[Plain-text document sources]
====

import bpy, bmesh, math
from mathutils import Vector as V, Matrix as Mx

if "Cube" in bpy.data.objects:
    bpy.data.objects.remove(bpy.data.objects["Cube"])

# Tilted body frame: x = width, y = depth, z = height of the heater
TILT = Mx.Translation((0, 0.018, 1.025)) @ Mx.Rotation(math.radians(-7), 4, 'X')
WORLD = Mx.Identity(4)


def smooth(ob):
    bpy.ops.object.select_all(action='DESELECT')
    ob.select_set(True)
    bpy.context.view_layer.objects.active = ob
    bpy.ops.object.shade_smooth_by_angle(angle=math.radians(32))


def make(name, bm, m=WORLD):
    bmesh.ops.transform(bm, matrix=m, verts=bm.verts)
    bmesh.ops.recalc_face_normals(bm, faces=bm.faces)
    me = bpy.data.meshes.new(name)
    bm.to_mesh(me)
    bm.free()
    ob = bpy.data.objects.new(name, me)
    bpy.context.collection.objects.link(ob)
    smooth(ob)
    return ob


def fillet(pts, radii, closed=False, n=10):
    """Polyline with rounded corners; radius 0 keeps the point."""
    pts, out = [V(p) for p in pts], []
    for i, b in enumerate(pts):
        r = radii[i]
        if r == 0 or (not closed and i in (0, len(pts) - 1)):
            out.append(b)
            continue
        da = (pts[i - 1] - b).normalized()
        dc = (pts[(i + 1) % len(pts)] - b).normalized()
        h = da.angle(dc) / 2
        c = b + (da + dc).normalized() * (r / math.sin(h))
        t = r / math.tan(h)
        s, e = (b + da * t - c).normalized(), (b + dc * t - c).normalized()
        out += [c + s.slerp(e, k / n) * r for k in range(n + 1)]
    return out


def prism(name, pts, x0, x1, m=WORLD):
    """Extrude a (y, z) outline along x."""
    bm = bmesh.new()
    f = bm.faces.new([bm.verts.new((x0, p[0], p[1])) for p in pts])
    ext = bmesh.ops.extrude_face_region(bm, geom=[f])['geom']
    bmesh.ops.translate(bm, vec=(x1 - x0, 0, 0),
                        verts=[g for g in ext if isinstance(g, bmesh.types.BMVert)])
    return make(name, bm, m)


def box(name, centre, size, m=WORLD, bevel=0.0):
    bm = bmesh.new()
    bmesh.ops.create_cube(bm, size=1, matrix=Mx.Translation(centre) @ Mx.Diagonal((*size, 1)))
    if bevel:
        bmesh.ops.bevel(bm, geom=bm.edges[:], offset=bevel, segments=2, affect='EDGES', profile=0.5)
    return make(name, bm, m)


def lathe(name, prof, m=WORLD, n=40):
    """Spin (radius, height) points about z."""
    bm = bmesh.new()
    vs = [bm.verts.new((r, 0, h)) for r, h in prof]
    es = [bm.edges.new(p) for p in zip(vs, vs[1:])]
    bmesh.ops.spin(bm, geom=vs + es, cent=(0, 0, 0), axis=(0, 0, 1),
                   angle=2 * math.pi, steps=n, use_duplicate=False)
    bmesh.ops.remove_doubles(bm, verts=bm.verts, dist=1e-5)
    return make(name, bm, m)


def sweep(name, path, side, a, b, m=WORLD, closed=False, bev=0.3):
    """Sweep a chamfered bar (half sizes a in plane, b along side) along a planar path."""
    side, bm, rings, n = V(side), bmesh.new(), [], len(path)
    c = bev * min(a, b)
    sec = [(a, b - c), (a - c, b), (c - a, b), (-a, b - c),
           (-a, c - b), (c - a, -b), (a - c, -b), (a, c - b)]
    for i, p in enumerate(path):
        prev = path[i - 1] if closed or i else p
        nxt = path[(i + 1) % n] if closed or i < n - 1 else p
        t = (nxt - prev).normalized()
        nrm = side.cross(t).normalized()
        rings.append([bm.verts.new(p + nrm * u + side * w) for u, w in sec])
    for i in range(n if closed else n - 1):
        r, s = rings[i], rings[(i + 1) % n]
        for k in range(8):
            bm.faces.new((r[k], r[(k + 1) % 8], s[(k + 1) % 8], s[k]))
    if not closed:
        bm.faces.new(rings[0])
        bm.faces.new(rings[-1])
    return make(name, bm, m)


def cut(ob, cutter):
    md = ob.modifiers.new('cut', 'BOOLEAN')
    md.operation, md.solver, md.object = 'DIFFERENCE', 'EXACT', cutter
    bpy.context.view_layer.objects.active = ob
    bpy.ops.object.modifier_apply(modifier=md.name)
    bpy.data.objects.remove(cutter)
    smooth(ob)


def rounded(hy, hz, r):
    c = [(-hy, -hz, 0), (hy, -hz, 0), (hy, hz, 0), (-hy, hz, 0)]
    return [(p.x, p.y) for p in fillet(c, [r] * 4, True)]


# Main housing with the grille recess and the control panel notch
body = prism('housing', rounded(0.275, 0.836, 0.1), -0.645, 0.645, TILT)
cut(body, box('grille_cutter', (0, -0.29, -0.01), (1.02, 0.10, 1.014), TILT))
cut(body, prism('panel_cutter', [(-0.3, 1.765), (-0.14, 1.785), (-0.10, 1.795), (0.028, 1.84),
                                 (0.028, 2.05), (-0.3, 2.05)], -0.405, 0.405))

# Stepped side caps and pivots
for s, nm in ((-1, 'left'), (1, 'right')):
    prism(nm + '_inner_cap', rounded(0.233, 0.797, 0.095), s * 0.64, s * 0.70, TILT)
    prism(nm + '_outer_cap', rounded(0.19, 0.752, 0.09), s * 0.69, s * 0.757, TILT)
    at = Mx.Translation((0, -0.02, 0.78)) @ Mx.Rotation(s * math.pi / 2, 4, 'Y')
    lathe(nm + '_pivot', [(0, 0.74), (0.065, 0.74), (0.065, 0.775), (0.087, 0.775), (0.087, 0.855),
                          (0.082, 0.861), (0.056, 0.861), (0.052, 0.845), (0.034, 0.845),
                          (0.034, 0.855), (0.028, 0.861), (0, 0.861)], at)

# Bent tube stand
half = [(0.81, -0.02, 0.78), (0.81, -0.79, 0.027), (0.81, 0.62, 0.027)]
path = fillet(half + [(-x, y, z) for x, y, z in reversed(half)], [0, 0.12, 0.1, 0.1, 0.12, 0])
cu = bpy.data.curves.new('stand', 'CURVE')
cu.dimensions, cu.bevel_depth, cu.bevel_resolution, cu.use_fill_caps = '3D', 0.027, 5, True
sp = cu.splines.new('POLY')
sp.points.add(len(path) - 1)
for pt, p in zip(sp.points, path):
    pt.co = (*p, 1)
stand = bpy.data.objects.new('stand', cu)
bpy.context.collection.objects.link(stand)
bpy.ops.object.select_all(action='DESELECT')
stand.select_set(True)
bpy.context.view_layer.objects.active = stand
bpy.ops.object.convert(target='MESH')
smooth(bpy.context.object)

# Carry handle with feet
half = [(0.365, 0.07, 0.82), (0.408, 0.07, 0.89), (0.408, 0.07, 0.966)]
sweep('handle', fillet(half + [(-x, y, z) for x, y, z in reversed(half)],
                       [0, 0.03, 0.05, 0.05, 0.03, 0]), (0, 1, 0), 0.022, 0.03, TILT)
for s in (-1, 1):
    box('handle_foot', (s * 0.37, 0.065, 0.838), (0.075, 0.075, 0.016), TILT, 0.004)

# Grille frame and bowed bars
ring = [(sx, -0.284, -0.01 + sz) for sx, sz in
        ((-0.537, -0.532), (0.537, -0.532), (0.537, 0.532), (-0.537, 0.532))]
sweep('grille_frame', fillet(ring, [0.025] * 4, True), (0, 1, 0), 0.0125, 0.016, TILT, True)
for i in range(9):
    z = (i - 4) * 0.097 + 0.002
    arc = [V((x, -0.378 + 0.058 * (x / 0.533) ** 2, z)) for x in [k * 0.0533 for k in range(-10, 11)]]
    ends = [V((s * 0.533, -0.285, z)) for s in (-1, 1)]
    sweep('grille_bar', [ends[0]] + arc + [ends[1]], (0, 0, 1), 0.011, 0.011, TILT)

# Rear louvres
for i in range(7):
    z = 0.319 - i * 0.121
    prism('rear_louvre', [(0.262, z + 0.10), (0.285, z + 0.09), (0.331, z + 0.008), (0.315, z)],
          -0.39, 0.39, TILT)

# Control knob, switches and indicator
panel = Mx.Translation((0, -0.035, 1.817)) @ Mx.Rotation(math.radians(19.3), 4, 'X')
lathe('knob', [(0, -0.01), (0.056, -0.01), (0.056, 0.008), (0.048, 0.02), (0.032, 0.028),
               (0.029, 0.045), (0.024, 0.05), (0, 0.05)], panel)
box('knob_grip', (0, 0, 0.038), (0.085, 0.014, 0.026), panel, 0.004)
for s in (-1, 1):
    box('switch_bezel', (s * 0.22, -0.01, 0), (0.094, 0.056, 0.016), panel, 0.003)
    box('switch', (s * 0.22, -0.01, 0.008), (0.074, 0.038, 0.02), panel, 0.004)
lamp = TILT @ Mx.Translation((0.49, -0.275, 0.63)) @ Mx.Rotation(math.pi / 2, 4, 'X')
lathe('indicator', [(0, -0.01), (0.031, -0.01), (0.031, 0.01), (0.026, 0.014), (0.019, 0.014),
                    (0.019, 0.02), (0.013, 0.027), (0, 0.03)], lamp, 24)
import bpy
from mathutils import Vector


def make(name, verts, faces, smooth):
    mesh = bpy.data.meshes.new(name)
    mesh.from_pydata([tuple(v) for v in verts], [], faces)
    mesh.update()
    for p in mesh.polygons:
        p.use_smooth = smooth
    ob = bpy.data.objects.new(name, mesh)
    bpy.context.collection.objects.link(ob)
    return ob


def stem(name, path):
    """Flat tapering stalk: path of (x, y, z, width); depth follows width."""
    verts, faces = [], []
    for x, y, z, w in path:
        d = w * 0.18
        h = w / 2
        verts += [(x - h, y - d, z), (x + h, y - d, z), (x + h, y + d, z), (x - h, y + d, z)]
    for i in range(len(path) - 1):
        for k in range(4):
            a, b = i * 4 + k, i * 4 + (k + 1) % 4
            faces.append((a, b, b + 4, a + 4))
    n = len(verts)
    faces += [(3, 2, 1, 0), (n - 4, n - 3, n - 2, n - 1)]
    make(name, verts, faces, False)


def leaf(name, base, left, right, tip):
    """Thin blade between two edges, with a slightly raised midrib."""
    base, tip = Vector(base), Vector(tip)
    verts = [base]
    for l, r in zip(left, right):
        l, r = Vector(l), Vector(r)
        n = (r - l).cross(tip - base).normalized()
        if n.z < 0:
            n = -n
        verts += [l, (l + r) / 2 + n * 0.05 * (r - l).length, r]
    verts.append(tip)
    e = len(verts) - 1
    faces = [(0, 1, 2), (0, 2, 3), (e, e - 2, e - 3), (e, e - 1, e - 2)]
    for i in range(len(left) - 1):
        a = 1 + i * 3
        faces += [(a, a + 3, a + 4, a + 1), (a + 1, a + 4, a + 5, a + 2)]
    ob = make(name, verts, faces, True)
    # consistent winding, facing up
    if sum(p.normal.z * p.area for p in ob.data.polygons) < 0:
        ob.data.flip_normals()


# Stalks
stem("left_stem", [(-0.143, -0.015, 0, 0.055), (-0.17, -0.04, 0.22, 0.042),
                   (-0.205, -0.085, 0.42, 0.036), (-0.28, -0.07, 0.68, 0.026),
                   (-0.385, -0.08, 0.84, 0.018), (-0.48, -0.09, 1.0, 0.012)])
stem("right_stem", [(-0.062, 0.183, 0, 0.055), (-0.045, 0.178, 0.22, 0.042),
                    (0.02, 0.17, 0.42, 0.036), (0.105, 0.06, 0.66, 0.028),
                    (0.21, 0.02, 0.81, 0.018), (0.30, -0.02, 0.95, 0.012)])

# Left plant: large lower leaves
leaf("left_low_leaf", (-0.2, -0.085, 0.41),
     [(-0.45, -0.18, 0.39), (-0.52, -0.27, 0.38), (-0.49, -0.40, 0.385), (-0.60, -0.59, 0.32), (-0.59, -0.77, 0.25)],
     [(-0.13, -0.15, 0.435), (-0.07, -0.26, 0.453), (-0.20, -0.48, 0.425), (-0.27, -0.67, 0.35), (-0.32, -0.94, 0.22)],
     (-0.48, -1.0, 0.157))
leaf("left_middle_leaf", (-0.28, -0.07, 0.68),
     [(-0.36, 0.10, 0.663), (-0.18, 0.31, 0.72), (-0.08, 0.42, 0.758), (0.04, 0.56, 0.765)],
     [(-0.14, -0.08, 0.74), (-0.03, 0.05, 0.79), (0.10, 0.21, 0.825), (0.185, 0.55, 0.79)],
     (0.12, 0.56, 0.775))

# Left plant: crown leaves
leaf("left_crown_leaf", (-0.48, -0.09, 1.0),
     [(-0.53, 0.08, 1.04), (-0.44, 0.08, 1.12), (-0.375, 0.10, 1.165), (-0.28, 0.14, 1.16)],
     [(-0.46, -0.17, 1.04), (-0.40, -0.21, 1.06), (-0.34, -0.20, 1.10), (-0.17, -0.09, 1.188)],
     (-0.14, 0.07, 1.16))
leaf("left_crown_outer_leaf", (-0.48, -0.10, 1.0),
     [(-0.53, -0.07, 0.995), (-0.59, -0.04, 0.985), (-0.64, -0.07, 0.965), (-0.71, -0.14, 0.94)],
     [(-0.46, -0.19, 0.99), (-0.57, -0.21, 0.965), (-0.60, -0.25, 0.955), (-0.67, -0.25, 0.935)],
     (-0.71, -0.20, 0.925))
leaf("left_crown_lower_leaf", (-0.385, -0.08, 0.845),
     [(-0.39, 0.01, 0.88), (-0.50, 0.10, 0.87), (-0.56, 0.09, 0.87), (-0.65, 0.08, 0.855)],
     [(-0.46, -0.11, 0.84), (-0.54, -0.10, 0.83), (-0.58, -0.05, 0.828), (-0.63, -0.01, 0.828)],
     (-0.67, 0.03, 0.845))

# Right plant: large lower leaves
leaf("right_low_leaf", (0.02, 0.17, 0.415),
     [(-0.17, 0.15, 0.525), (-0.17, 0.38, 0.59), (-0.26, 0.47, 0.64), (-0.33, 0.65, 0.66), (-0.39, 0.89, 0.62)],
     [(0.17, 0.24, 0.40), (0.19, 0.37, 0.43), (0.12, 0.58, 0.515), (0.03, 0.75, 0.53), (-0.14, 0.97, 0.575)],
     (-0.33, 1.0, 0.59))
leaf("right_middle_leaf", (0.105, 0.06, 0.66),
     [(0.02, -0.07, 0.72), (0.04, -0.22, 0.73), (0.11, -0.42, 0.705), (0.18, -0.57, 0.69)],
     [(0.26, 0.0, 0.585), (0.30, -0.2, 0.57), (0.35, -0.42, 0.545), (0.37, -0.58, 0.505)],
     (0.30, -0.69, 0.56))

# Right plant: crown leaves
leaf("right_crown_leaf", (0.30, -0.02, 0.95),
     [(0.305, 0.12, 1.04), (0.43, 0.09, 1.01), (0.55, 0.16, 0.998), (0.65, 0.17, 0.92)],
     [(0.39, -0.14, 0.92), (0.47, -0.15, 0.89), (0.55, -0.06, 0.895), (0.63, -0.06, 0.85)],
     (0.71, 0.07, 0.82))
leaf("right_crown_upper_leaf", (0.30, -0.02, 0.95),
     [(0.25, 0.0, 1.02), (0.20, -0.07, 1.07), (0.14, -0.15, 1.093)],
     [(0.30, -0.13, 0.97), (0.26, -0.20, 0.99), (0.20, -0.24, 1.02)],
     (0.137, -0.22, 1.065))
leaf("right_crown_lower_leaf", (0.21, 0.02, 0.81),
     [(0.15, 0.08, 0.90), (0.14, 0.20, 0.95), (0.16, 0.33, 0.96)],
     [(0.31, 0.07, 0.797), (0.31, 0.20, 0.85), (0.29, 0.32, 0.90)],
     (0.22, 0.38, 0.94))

====

→ **What to do**: Take every line from the data above that holds "rings" and copy it out.

→ **Response for this exercise**:
    side, bm, rings, n = V(side), bmesh.new(), [], len(path)
        rings.append([bm.verts.new(p + nrm * u + side * w) for u, w in sec])
        r, s = rings[i], rings[(i + 1) % n]
        bm.faces.new(rings[0])
        bm.faces.new(rings[-1])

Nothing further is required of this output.